Two years ago, Loo and his friend Nico set off on a road trip from Madison for Colorado. “We were stuck in the car together for 14 hours. We needed to make it productive.”
By the time they reached the Rockies, the pair had developed a rough idea to revolutionize HIV diagnostic testing. “We just kind of played in back and forth until we had something tangible.”
When they returned to Madison, the pair approached Dr. David Beebe and Dr. Scott Berry at the Wisconsin Institutes for Medical Research, who funded the idea with seed money.
Here’s the issue: Patients with HIV need regular testing to determine the amount of the virus in their blood. A sudden increase in virus loads can indicate that the patient needs a change in treatment. But according to Loo, only 25 percent of patients living in low-resource settings have access to the test, which usually cost $24-44 per test. On top of that, the test requires complex equipment that can cost hundreds of thousands of dollars, involves intensive training and requires steady electricity.
The new simpler test costs just one dollar.
“It’s just as good as the other ones,” said Loo. “And it’s also really rapid. So fast, cheap, reliable and accurate.”
So how does it work?
“The chemicals you use for HIV diagnostic testing are really expensive,” Loo said. “We’re cutting down the re-agents and the materials used by 95 percent. So it’s nano-scale.”
“It’s certainly exciting that no one is looking at the approaches that we’re looking at.”
A cheaper test, along with a cheaper and simplified quantification device in development, could very likely mean better HIV treatment for potentially millions around the world. And that’s exactly what Loo has in mind.
“It’s a novel mechanism. So we’re going to try to patent that and try to bring this product widespread throughout the world.”
In April, Loo traveled to Berkeley, Cal., to share his work at the Clinton Global Initiative -University—an annual summit showcasing top research and global solutions from university students. Loo said the event inspired him to keep pushing further.
“The main takeaway for me was not a business card, funding, or tidbit of knowledge, but the urge to do more,” said Loo of the event. “It inspired me to further my research and apply my skills to improve global health.”
The very best sense of the Wisconsin Idea
Loo is heading back to northern California for a longer stay in the fall—he’ll be attending graduate school at the University of California-Berkeley where he plans to continue his work.
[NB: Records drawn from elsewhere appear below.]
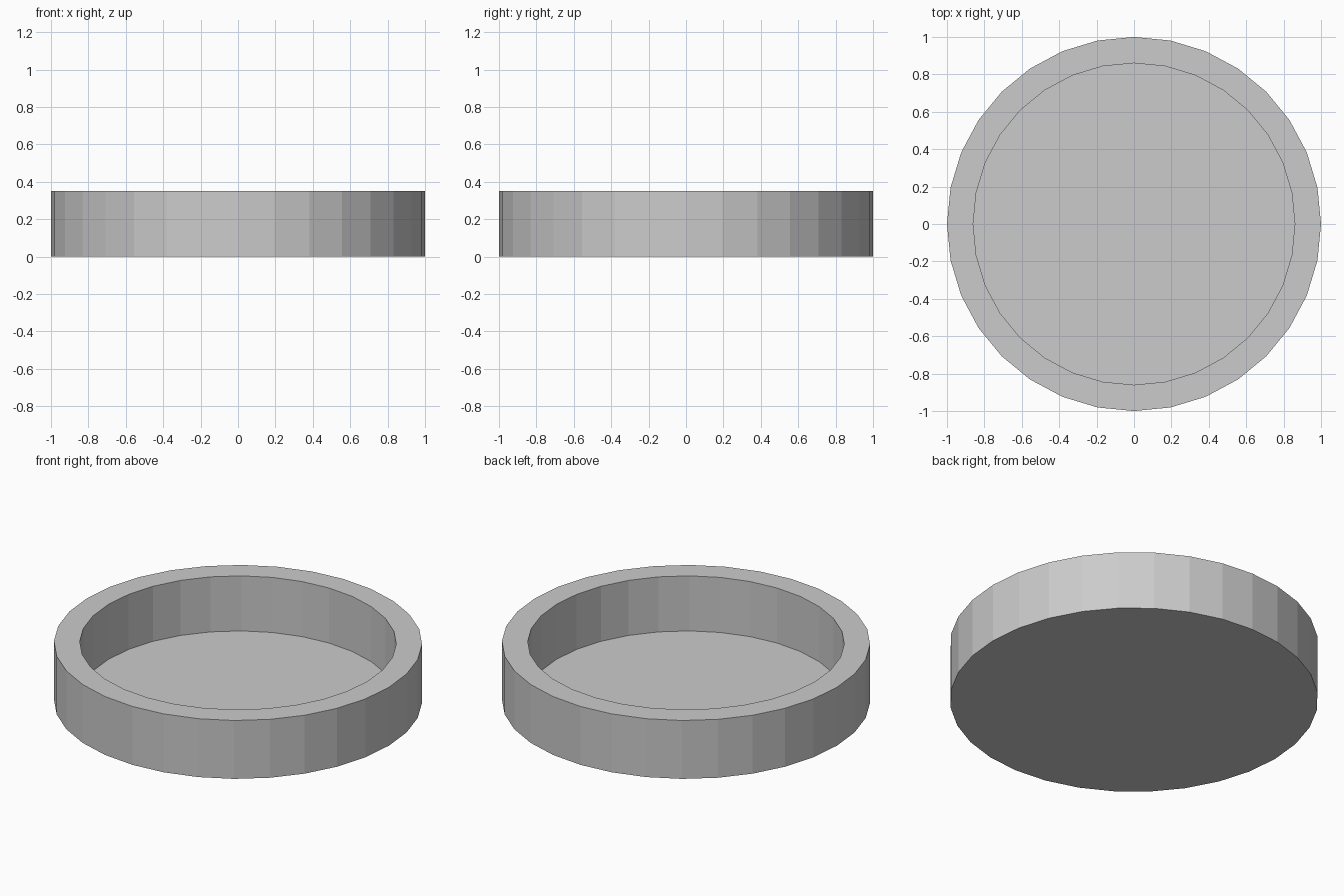
import bpy, bmesh, math

if "Cube" in bpy.data.objects:
    bpy.data.objects.remove(bpy.data.objects["Cube"])

SIDES = 32

def lathe(name, profile):
    """Revolve a closed (radius, z) profile into a faceted solid."""
    bm = bmesh.new()
    rings = []
    for r, z in profile:
        rings.append([bm.verts.new((r * math.cos(2 * math.pi * i / SIDES),
                                    r * math.sin(2 * math.pi * i / SIDES), z))
                      for i in range(SIDES)])
    for a, b in zip(rings, rings[1:]):
        for i in range(SIDES):
            j = (i + 1) % SIDES
            bm.faces.new((a[i], a[j], b[j], b[i]))
    # cap underside and inner floor
    bm.faces.new(rings[0][::-1])
    bm.faces.new(rings[-1])
    bmesh.ops.recalc_face_normals(bm, faces=bm.faces)
    mesh = bpy.data.meshes.new(name)
    bm.to_mesh(mesh)
    bm.free()
    obj = bpy.data.objects.new(name, mesh)
    bpy.context.collection.objects.link(obj)
    return obj

# Shallow round tray: outer wall, flat rim, inner wall, thin floor
lathe("round_tray", [(1.0, 0.0), (1.0, 0.35), (0.86, 0.35), (0.86, 0.02)])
In fact, he wants to combine his water quality work with the HIV diagnostic research.
“I didn’t want to just be there for a few weeks, leave and never see them again,” said Loo of his time in South Africa. “I wanted to make it into a long-term project.”
Loo knows it’s ambitious, but he hopes his water project can establish a replicable blueprint for water quality and access solutions across all of rural South Africa—covering nearly 20 million people.
Theo Loo’s unintimidated, humble persistence to fight some of the world’s most pressing challenges is both inspiring and motivating.
“He just has such a passion for really doing something good,” said Dr. Bell. “Really the very best sense of the Wisconsin idea.”
This story was originally published on the Morgridge Center News site.